Boris Johnson has emerged as the favoured choice of Conservatives to succeed David Cameron as leader of the party, according to a survey for The Independent.
The Mayor of London, who is enjoying a high profile during the Olympics, is favoured by 32 per cent of party members, according to the poll of 1,419 activists conducted by the ConservativeHome website. His nearest rivals are William Hague, the Foreign Secretary and a former party leader, who is backed by 24 per cent, and Michael Gove, the Education Secretary, on 19 per cent.
George Osborne, who was widely seen as Mr Johnson's main rival in the future leadership stakes, is supported by a derisory 2 per cent after a difficult four months since his trouble-hit Budget. Tory leaders are elected by party members in a ballot after the contenders are whittled down to a shortlist of two by the party's MPs.
The survey also revealed lukewarm support for Mr Cameron among the Conservative grassroots, who are traditionally loyal to the leader. A minority (49 per cent) of members surveyed want the Prime Minister to lead them into the next general election. Mr Johnson is the second choice on 18 per cent, followed by Mr Hague on 12 per cent and David Davis, the former shadow Home Secretary, on 10 per cent. No members opt for Mr Osborne. The figures suggest little appetite among activists for Mr Cameron's modernising project and a desire to return to a more traditional Tory agenda.
According to the poll, Tory members are pessimistic about the party's chances of retaining power at the next election. A majority (53 per cent) believe Labour is most likely to be in office while 47 per cent think the Tories will be.
A Labour-Liberal Democrat coalition is seen as the most likely outcome (22 per cent), followed by an overall Labour or Conservative majority (both 20 per cent), a minority Tory government (19 per cent), a minority Labour government (11 per cent) and a second Con-LibDem coalition (8 per cent).
There appears to be little love for the present Coalition with the Liberal Democrats. A tiny 1 per cent of Tory members wants it to continue beyond the next election and 20 per cent want it to end as soon as possible, ideally this year, while 9 per cent say it should end in 2013 and 10 per cent in 2014.
The most favoured course, backed by 41 per cent of members, is for the Coalition to end shortly before the election so the two parties can set out their own plans. Some 19 per cent want it to continue right up to the election.

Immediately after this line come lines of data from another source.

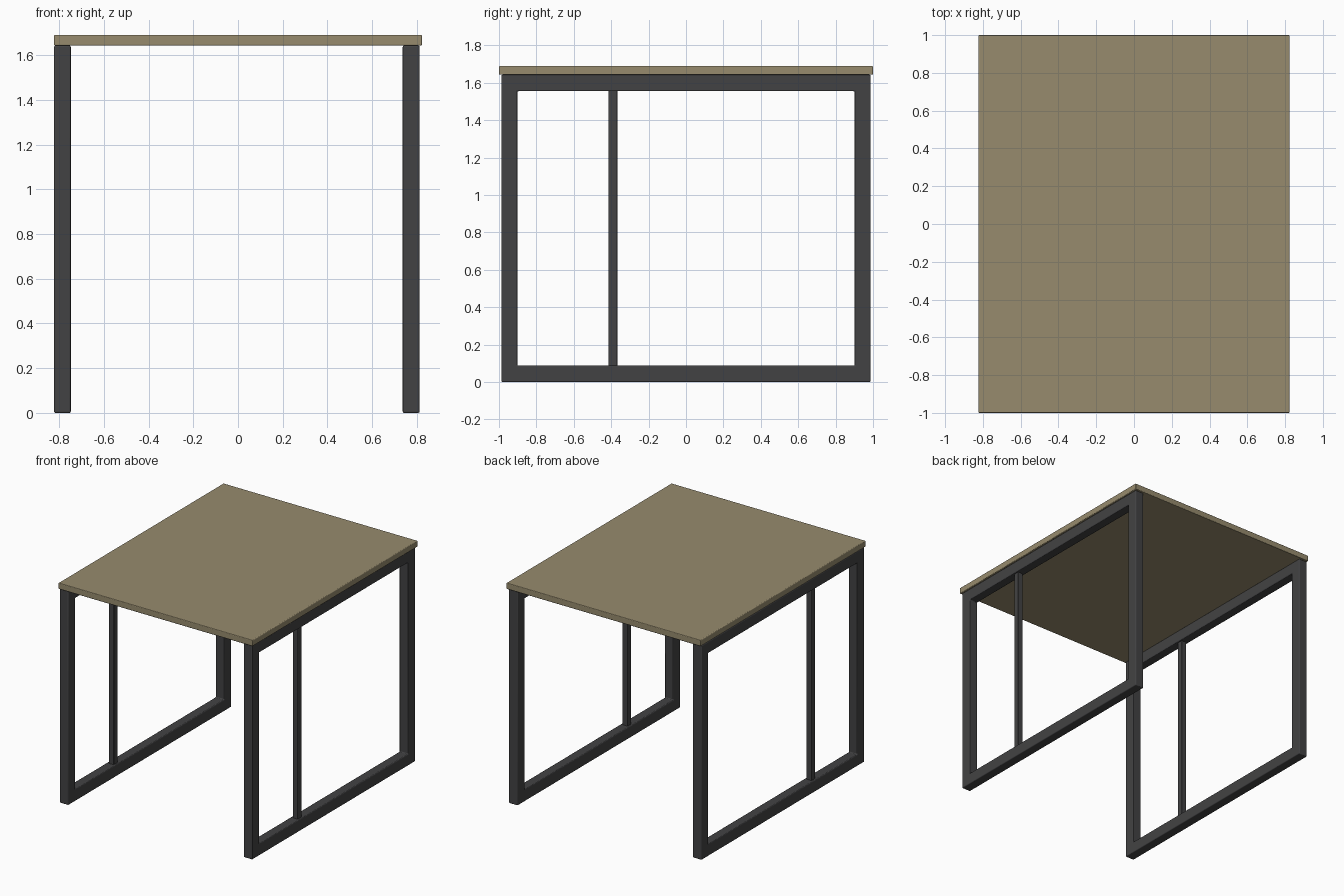
import bpy
import bmesh
import math

if "Cube" in bpy.data.objects:
    bpy.data.objects.remove(bpy.data.objects["Cube"])


def material(name, colour):
    mat = bpy.data.materials.new(name)
    mat.diffuse_color = (*colour, 1)
    mat.use_nodes = True
    mat.node_tree.nodes["Principled BSDF"].inputs["Base Color"].default_value = mat.diffuse_color
    return mat


WOOD = material("wood", (0.31, 0.26, 0.155))
METAL = material("dark_metal", (0.055, 0.055, 0.057))


def finish(bm, name, mat, bevel):
    """Turn a bmesh into an object with softened edges."""
    bmesh.ops.recalc_face_normals(bm, faces=bm.faces)
    mesh = bpy.data.meshes.new(name)
    bm.to_mesh(mesh)
    bm.free()
    obj = bpy.data.objects.new(name, mesh)
    bpy.context.collection.objects.link(obj)
    mesh.materials.append(mat)
    mod = obj.modifiers.new("soft_edges", "BEVEL")
    mod.width = bevel
    mod.segments = 3
    mod.limit_method = "ANGLE"
    bpy.ops.object.select_all(action="DESELECT")
    obj.select_set(True)
    bpy.context.view_layer.objects.active = obj
    bpy.ops.object.shade_smooth_by_angle(angle=math.radians(35))
    return obj


def box(name, x, y, z, mat, bevel):
    """Box from (min, max) ranges on each axis."""
    bm = bmesh.new()
    bmesh.ops.create_cube(bm, size=1)
    for v in bm.verts:
        v.co = [r[0] + (c + 0.5) * (r[1] - r[0]) for c, r in zip(v.co, (x, y, z))]
    return finish(bm, name, mat, bevel)


def frame(name, x0, x1):
    """Closed rectangular leg frame in the YZ plane."""
    bm = bmesh.new()
    loops = []
    for x in (x0, x1):
        for y, z0, z1 in ((0.987, 0, 1.643), (0.902, 0.088, 1.555)):
            corners = ((-y, z0), (y, z0), (y, z1), (-y, z1))
            loops.append([bm.verts.new((x, a, b)) for a, b in corners])
    # Join outer/inner loops of both sides into a ring
    for a, b in ((0, 1), (1, 3), (3, 2), (2, 0)):
        for i in range(4):
            j = (i + 1) % 4
            bm.faces.new((loops[a][i], loops[a][j], loops[b][j], loops[b][i]))
    return finish(bm, name, METAL, 0.006)


# Table top
box("table_top", (-0.823, 0.823), (-1, 1), (1.643, 1.69), WOOD, 0.005)

# Leg frames, each with a thin upright brace
for side, x0, x1 in (("left", -0.823, -0.748), ("right", 0.737, 0.812)):
    frame(side + "_leg_frame", x0, x1)
    mid = (x0 + x1) / 2
    box(side + "_brace", (mid - 0.022, mid + 0.022), (-0.415, -0.367),
        (0.075, 1.568), METAL, 0.005)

Allies of Mr Johnson will be encouraged by the findings. Until recently, he enjoyed little support among Conservative MPs but has been taken much more seriously as a potential leader since beating Labour's Ken Livingstone in May to win a second term at City Hall. He is now regarded as the most popular Tory politician in the country and supporters hope a successful Games will enhance his leadership credentials. They believe he will land a safe Tory seat on the eve of the 2015 election and serve as an MP in his final year as Mayor.
In contrast, Mr Osborne appears to have suffered a dramatic fall from grace after a disastrous Budget and growing doubts about his economic strategy following the slide into a double-dip recession. Unless the Chancellor's fortunes recover, he may not stand in a future leadership contest. Mr Gove could then emerge as the "stop Boris" candidate. The Education Secretary, seen as one of the Cabinet's successful performers, would not run against Mr Osborne but might be persuaded to be a modernisers' standard-bearer against the more traditionalist Mr Johnson.
Mr Davis, backed by 12 per cent of Tory members as Mr Cameron's successor, is the most popular of the possible right-wing contenders. He is ahead of Philip Hammond, the Defence Secretary (7 per cent), and his predecessor Liam Fox (3 per cent). Theresa May, the Home Secretary, is favoured by 2 per cent.